### INSTRUCTIONS FOR THE TASK
The answer must be every line of the records below that contains the word "range".

START PROVIDED DATA

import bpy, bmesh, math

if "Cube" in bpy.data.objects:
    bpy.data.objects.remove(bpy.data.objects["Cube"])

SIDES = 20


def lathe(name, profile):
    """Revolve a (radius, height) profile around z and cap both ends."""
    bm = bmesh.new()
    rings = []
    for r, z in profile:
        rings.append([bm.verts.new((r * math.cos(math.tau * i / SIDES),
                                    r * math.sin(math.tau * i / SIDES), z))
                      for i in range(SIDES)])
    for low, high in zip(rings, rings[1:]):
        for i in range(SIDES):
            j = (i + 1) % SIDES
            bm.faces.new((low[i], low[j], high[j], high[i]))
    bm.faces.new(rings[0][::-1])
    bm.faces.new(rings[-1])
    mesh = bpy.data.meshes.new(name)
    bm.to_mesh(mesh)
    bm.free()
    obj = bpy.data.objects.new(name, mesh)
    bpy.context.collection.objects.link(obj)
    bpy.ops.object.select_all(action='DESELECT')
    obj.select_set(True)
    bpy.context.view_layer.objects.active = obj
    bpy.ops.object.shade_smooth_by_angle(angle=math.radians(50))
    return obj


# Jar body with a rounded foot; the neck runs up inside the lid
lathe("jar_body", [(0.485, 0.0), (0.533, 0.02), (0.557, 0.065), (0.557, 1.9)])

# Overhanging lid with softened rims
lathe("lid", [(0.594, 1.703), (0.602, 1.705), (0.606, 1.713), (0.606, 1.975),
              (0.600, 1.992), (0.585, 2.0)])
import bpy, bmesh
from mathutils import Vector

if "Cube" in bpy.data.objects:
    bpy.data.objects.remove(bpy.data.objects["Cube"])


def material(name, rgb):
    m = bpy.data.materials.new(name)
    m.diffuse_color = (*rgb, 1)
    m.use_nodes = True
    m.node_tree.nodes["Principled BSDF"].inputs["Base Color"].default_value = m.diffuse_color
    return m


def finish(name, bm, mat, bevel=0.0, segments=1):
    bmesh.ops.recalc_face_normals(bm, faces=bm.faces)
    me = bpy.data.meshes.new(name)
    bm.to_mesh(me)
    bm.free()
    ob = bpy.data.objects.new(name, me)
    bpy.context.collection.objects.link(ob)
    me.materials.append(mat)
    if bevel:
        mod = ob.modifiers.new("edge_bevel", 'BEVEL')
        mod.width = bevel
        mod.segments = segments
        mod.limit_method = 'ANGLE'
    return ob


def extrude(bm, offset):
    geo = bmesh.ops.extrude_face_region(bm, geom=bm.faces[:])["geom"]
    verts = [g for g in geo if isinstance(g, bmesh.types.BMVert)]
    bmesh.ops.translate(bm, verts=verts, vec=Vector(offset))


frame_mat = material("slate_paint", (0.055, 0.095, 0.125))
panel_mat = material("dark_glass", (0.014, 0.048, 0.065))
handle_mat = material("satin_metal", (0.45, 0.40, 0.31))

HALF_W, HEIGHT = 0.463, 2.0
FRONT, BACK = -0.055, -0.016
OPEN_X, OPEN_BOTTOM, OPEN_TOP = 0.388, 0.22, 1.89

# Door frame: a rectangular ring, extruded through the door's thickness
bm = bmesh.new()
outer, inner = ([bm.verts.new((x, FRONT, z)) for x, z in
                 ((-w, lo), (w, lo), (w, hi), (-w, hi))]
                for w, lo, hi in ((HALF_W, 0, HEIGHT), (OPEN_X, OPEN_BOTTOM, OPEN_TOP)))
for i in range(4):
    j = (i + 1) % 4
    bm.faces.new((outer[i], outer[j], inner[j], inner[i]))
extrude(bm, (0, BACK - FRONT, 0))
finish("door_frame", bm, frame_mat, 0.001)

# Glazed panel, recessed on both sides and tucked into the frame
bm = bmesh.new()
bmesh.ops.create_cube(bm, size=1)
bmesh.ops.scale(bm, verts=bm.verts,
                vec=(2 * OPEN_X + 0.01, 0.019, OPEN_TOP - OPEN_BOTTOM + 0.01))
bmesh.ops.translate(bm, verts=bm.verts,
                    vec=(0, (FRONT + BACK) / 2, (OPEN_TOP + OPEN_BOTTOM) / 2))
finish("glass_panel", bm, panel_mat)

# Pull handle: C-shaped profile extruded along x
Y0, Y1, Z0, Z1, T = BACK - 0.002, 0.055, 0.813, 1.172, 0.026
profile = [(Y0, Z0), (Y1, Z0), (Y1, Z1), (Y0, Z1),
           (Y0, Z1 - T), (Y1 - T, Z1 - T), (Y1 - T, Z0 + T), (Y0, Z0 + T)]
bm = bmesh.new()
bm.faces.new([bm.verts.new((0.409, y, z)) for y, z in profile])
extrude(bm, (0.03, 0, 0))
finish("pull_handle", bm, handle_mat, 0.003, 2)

END PROVIDED DATA

### TASK RESPONSE
                      for i in range(SIDES)])
        for i in range(SIDES):
for i in range(4):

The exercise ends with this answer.